1998 was a crazy time, perms on girls were an acceptable, some would say fashionable hairstyle (they were wrong), Bill Clinton got caught being .. well .. Bill Clinton, and the internet was still in virtual Pampers. The Creepy Joes of the world though, were selling their white vans full of puppies and sweets and trading them in for computers, forced to familiarise themselves with the predators paradise that is the interweb to fit in with the changing times, and this little cult favourite (penned by and starring Twisted Sister’s Dee Snider) was one of the first in a new breed of horror that highlighted the dangers in this strange new online landscape.
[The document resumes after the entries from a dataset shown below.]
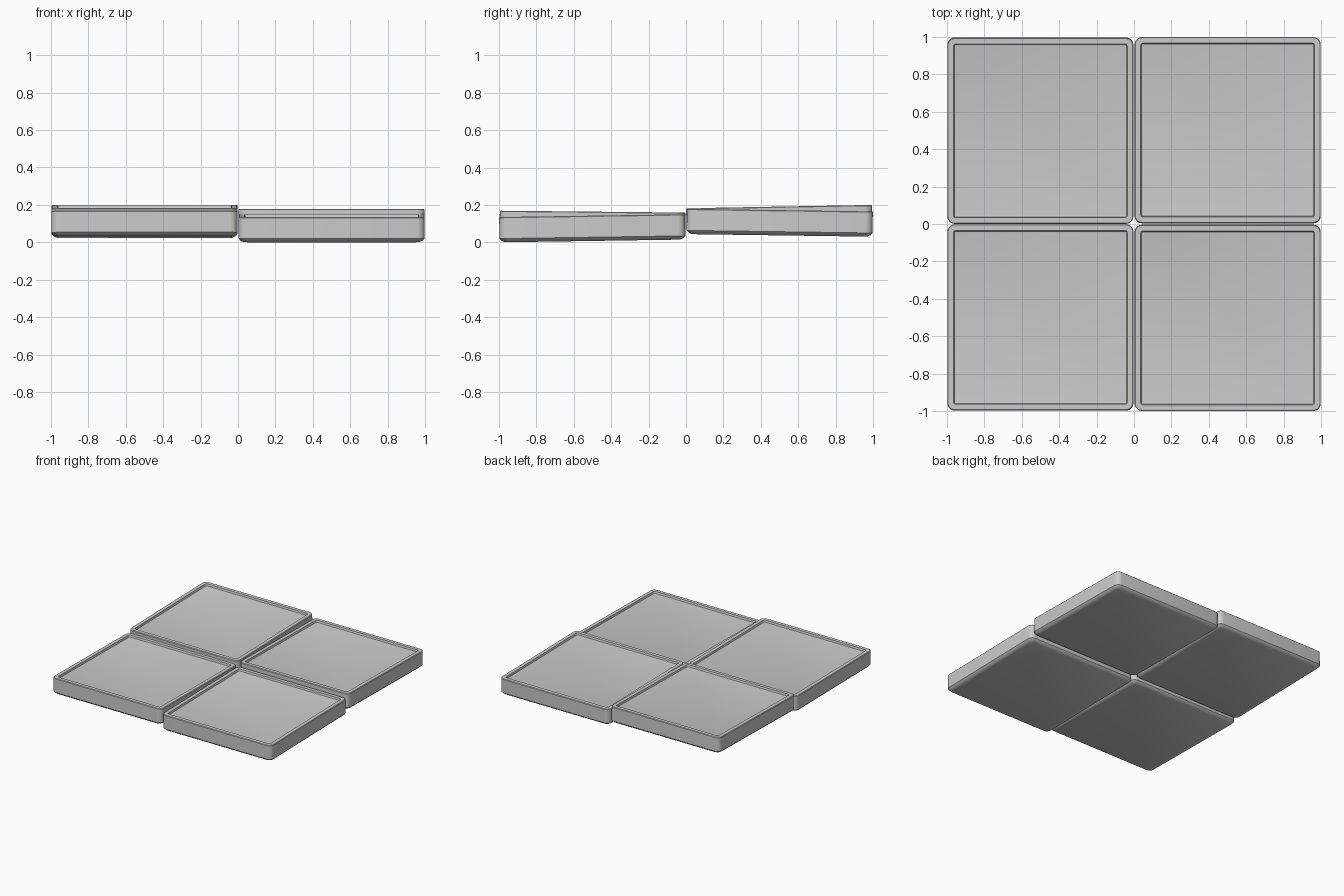
import bpy, bmesh, math

if "Cube" in bpy.data.objects:
    bpy.data.objects.remove(bpy.data.objects["Cube"])

T = 0.135          # tile thickness
HALF = 0.497       # half width of a tile


def rounded_square(half, r, z, n=5):
    """Points of a rounded square, counter-clockwise."""
    pts = []
    for k in range(4):
        a0 = k * math.pi / 2
        sx, sy = [(1, 1), (-1, 1), (-1, -1), (1, -1)][k]
        for i in range(n + 1):
            a = a0 + i / n * math.pi / 2
            pts.append((sx * (half - r) + r * math.cos(a),
                        sy * (half - r) + r * math.sin(a), z))
    return pts


# Profile of a tile: inset, corner radius, height
PROFILE = [
    (0.030, 0.025, 0.000),   # bevelled underside
    (0.012, 0.035, 0.007),
    (0.000, 0.040, 0.020),   # side wall
    (0.000, 0.040, T - 0.004),
    (0.004, 0.036, T),       # flat rim
    (0.033, 0.010, T),
    (0.037, 0.008, T - 0.015),  # recessed tray floor
    (0.044, 0.006, T - 0.017),
]


def tile(name, x, y, z, slope):
    bm = bmesh.new()
    rings = [[bm.verts.new(p) for p in rounded_square(HALF - i, r, h)]
             for i, r, h in PROFILE]
    for lo, hi in zip(rings, rings[1:]):
        for i in range(len(lo)):
            j = (i + 1) % len(lo)
            bm.faces.new((lo[i], lo[j], hi[j], hi[i]))
    bm.faces.new(list(reversed(rings[0])))
    bm.faces.new(rings[-1])
    me = bpy.data.meshes.new(name)
    bm.to_mesh(me)
    bm.free()
    ob = bpy.data.objects.new(name, me)
    bpy.context.collection.objects.link(ob)
    ob.location = (x, y, z)
    ob.rotation_euler = (math.atan(slope), 0, 0)
    bpy.ops.object.select_all(action='DESELECT')
    ob.select_set(True)
    bpy.context.view_layer.objects.active = ob
    bpy.ops.object.shade_smooth_by_angle(angle=math.radians(32))


# Four slightly uneven floor tiles
tile("front_right_tile", 0.5, -0.5, 0.0075, 0.015)
tile("front_left_tile", -0.5, -0.5, 0.029, -0.010)
tile("back_right_tile", 0.5, 0.5, 0.037, -0.014)
tile("back_left_tile", -0.5, 0.5, 0.056, 0.018)
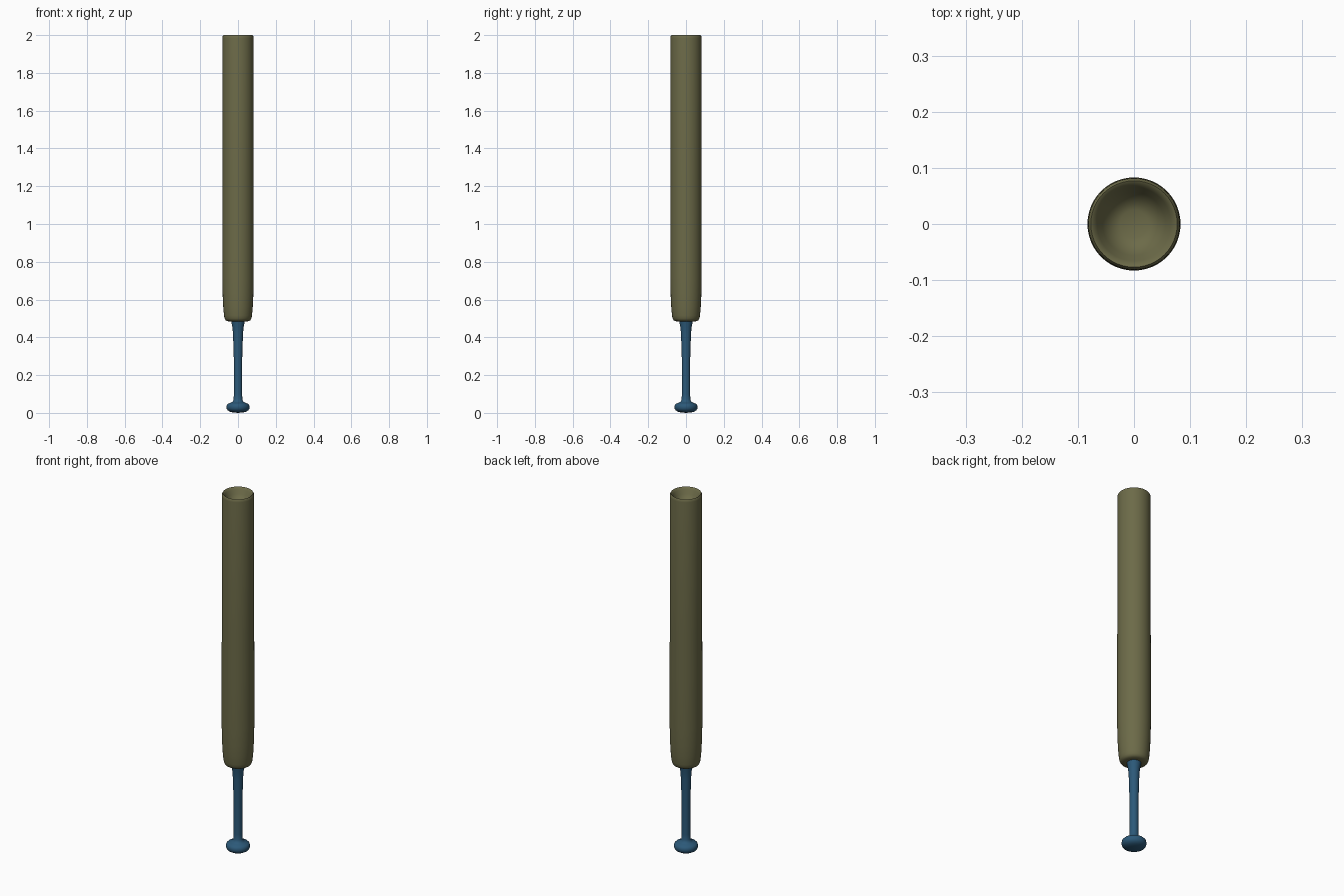
import bpy, math

if "Cube" in bpy.data.objects:
    bpy.data.objects.remove(bpy.data.objects["Cube"])

def material(name, rgb):
    m = bpy.data.materials.new(name)
    m.diffuse_color = (*rgb, 1)
    m.use_nodes = True
    m.node_tree.nodes["Principled BSDF"].inputs["Base Color"].default_value = m.diffuse_color
    return m

def lathe(name, profile, mat, sides=48):
    """Revolve (radius, z) points around z; radius 0 points become poles."""
    verts, rings, faces = [], [], []
    for r, z in profile:
        n = 1 if r == 0 else sides
        rings.append(range(len(verts), len(verts) + n))
        verts += [(r * math.cos(2 * math.pi * i / sides),
                   r * math.sin(2 * math.pi * i / sides), z) for i in range(n)]
    for a, b in zip(rings, rings[1:]):
        for i in range(sides):
            j = (i + 1) % sides
            if len(a) == 1:
                faces.append((a[0], b[j], b[i]))
            elif len(b) == 1:
                faces.append((a[i], a[j], b[0]))
            else:
                faces.append((a[i], a[j], b[j], b[i]))
    mesh = bpy.data.meshes.new(name)
    mesh.from_pydata(verts, [], faces)
    mesh.materials.append(mat)
    obj = bpy.data.objects.new(name, mesh)
    bpy.context.collection.objects.link(obj)
    bpy.ops.object.select_all(action='DESELECT')
    obj.select_set(True)
    bpy.context.view_layer.objects.active = obj
    bpy.ops.object.shade_smooth_by_angle(angle=math.radians(50))
    return obj

olive = material("olive", (0.15, 0.145, 0.065))
blue = material("blue", (0.025, 0.10, 0.19))

# Barrel with rounded shoulder and a cupped end
lathe("barrel", [
    (0, 0.484), (0.045, 0.484), (0.058, 0.486), (0.066, 0.491), (0.071, 0.50),
    (0.074, 0.515), (0.078, 0.56), (0.081, 0.62), (0.083, 0.72), (0.083, 1.0),
    (0.082, 1.25), (0.082, 1.985), (0.081, 1.994), (0.077, 2.0), (0.073, 1.998),
    (0.066, 1.988), (0.056, 1.968), (0.046, 1.954), (0.035, 1.946),
    (0.025, 1.942), (0, 1.941)], olive)

# Handle with knob and flared top
lathe("handle", [
    (0, 0.0), (0.025, 0.002), (0.042, 0.006), (0.054, 0.013), (0.060, 0.022),
    (0.061, 0.032), (0.059, 0.042), (0.052, 0.049), (0.038, 0.054),
    (0.028, 0.06), (0.023, 0.072), (0.022, 0.10), (0.022, 0.28),
    (0.024, 0.34), (0.026, 0.41), (0.029, 0.45), (0.034, 0.475),
    (0.036, 0.49), (0, 0.49)], blue)
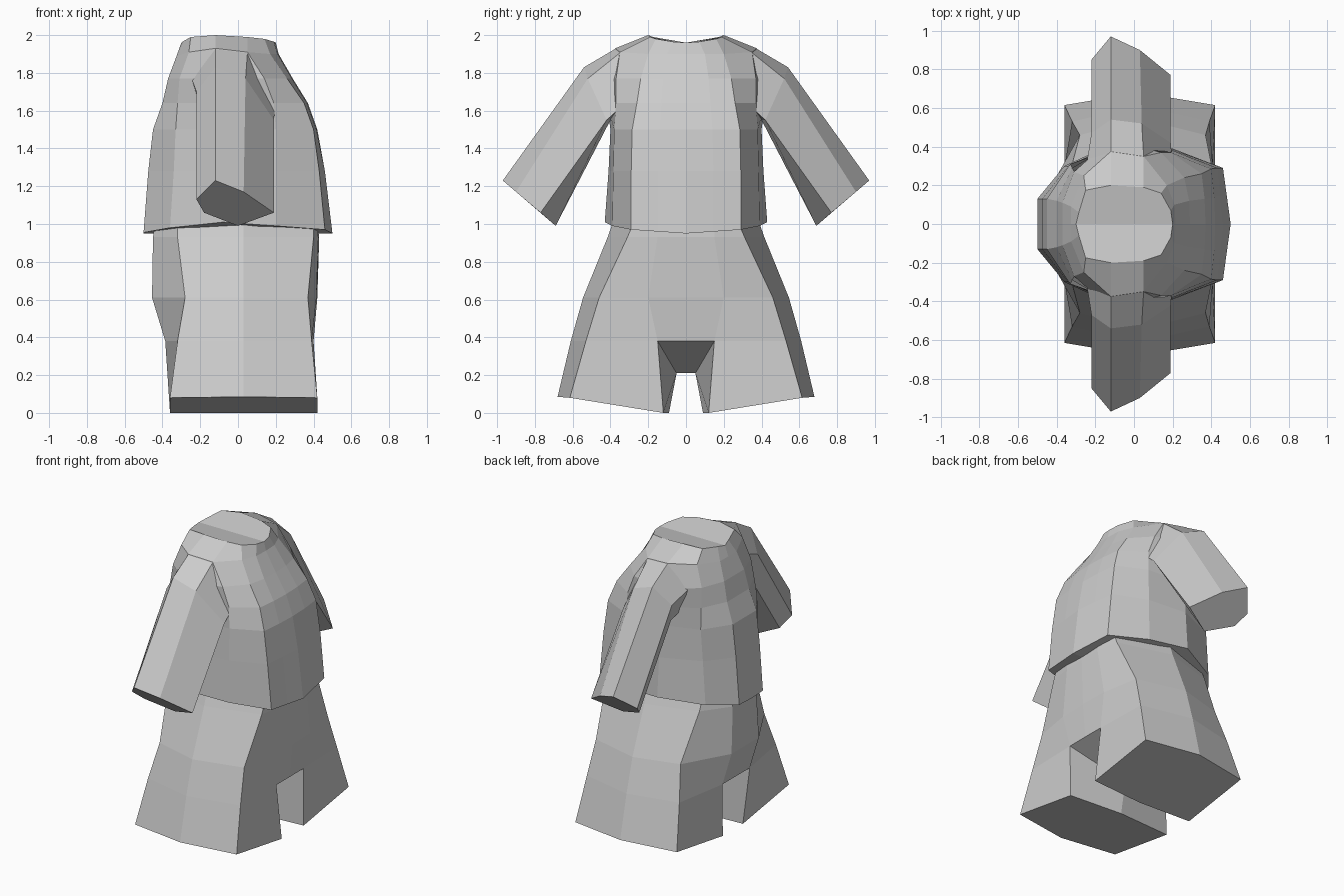
import bpy, bmesh

cloth = bpy.data.materials.new("grey_cloth")
cloth.diffuse_color = (0.6, 0.6, 0.6, 1)


def finish(name, bm):
    """Flat-shaded object mirrored from the +y half to the -y half."""
    bmesh.ops.recalc_face_normals(bm, faces=bm.faces)
    me = bpy.data.meshes.new(name)
    bm.to_mesh(me)
    bm.free()
    me.materials.append(cloth)
    ob = bpy.data.objects.new(name, me)
    bpy.context.collection.objects.link(ob)
    mod = ob.modifiers.new("mirror", 'MIRROR')
    mod.use_axis = (False, True, False)
    mod.merge_threshold = 0.0005


def loft(bm, rows, closed=False):
    """Join successive rows of points with quads; returns the vertex rows."""
    vs = [[bm.verts.new(p) for p in r] for r in rows]
    for a, b in zip(vs, vs[1:]):
        n = len(a)
        for i in range(n if closed else n - 1):
            j = (i + 1) % n
            bm.faces.new((a[i], a[j], b[j], b[i]))
    return vs


def level(z, xy):
    return [(x, y, z) for x, y in xy]


# Shirt body: half outlines from hem to neck, chest centre to back centre
bm = bmesh.new()
body = loft(bm, [
    [(.5, 0, .95), (.48, .145, .96), (.46, .29, .97), (.2, .39, .99),
     (-.08, .43, 1.01), (-.36, .3, .98), (-.5, .13, .955), (-.5, 0, .95)],
    level(1.28, [(.46, 0), (.445, .145), (.43, .29), (.2, .385),
                 (-.08, .41), (-.34, .3), (-.475, .13), (-.475, 0)]),
    level(1.5, [(.42, 0), (.415, .14), (.4, .285), (.2, .38),
                (-.08, .4), (-.33, .31), (-.45, .13), (-.45, 0)]),
    level(1.64, [(.37, 0), (.365, .13), (.35, .26), (.19, .37),
                 (-.1, .42), (-.32, .29), (-.4, .12), (-.4, 0)]),
    level(1.77, [(.29, 0), (.285, .12), (.26, .24), (.14, .37),
                 (-.12, .44), (-.31, .27), (-.37, .11), (-.37, 0)]),
    [(.215, 0, 1.9), (.21, .1, 1.9), (.17, .2, 1.9), (.05, .35, 1.91),
     (-.12, .375, 1.93), (-.26, .25, 1.91), (-.325, .09, 1.89), (-.325, 0, 1.89)],
    [(.2, 0, 1.96), (.19, .07, 1.965), (.14, .16, 1.98), (.05, .19, 1.99),
     (-.12, .2, 2.0), (-.25, .175, 1.99), (-.285, .06, 1.97), (-.3, 0, 1.96)],
])
bm.faces.new(body[0])
bm.faces.new(body[-1])
finish("shirt_body", bm)

# Sleeves: six-sided tubes from inside the shoulder to the cuff
bm = bmesh.new()
sleeve = loft(bm, [
    [(-.12, .37, 1.93), (.05, .345, 1.91), (.2, .3, 1.66),
     (0, .3, 1.6), (-.2, .3, 1.62), (-.25, .28, 1.78)],
    [(-.12, .54, 1.83), (.04, .52, 1.77), (.19, .42, 1.55),
     (0, .4, 1.55), (-.18, .42, 1.57), (-.22, .47, 1.7)],
    [(-.12, .97, 1.23), (.03, .9, 1.17), (.19, .77, 1.06),
     (0, .69, .99), (-.18, .77, 1.06), (-.22, .85, 1.13)],
], closed=True)
bm.faces.new(sleeve[0])
bm.faces.new(sleeve[-1])
finish("sleeves", bm)

# Shorts: waist to crotch as half outlines, then one leg
bm = bmesh.new()
hips = loft(bm, [
    level(1.0, [(.42, 0), (.42, .15), (.4, .28), (.03, .39),
                (-.32, .28), (-.44, .13), (-.44, 0)]),
    level(.93, [(.43, 0), (.425, .15), (.4, .31), (.03, .415),
                (-.32, .31), (-.45, .13), (-.45, 0)]),
    level(.61, [(.42, 0), (.415, .2), (.37, .46), (.03, .545),
                (-.28, .46), (-.455, .15), (-.455, 0)]),
    level(.38, [(.4, 0), (.4, .15), (.39, .53), (.03, .61),
                (-.32, .53), (-.385, .15), (-.385, 0)]),
])
bm.faces.new(hips[0])
front_c, *rim, back_c = hips[-1]
mid, mid_c = bm.verts.new((.03, .05, .21)), bm.verts.new((.03, 0, .21))
bm.faces.new((front_c, rim[0], mid, mid_c))
bm.faces.new((mid_c, mid, rim[-1], back_c))
top = rim + [mid]
foot = [bm.verts.new(p) for p in [
    (.42, .12, 0), (.42, .615, .08), (.03, .68, .085),
    (-.36, .615, .08), (-.36, .11, 0), (.03, .09, 0)]]
for i in range(6):
    j = (i + 1) % 6
    bm.faces.new((top[i], top[j], foot[j], foot[i]))
bm.faces.new(foot)
finish("shorts", bm)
Genevieve and Tiana are chatting on the internet one night when they are invited to a party by the interestingly named Captain Howdy, and innocent young teens that they are assume that since he hasn’t offered them sweets or told them he‘s a complete psychopath, he must be legit and going to his house is a really good idea. Two days later, they are way over their curfews and Genevieve’s cop daddy is a huge frowny face in the world of emoticons. Luckily after going to a computer expert (his teenage niece who happens to be down with the kids and what they‘re into – snowboarding apparently ..) he manages to switch on a computer and after a very short game of cat and mouse the culprit is caught and all is well in the world once more.
Cut to four years later and Carleton Hendricks (The Captains dowdier altar ego) has been medicated, rehabilitated and is has been released like a big declawed kitty back into the community. Unfortunately, the community isn’t best pleased, and a gang of vigilantes (headed by the always brilliant Robert Englund) decides that some good old fashioned home town ‘’justice’’ is in order. Following a botched attempted murder at the filthy hands of the local white trash, the Captain, sans his sanity pills and with a renewed thirst for blood, returns to say Howdy to his former victim ..
The film is by no means perfect, but Snider has actually written something that with a bigger budget could have rivalled Seven, or Frailty in the thriller stakes. Part horror thriller, part torture porn (before the phrase was even coined), Strangelands gives some interesting views on morality and with better scripting could have been something special, but with some overindulgent Hanibal Lecter style speeches about the ritualistic symbolism of body modification, and a rushed, chaotic sprint to some sort of ending, we are left with a decidedly average, but surprisingly likable and highly entertaining B-Movie.
Now the film has copped quite a lot of stick from horror fans and critics alike, undeservedly so, in my humble opinion, as Snider’s acting performance in the film is as close to brilliant as it gets, and along side Englund, carries the movie while more experienced cast members lazy and amateurish performances, bring the ‘Straight to Video’ vibe to the table like a bottle of cider at a dinner party.
Strangelands is an acquired taste, but as a Twisted Sister fan and a horror connoisseur, it was love at first sight, and its potential to be great, with the added bonus of an energetic Snider, helped me overlook its flawed but charming execution.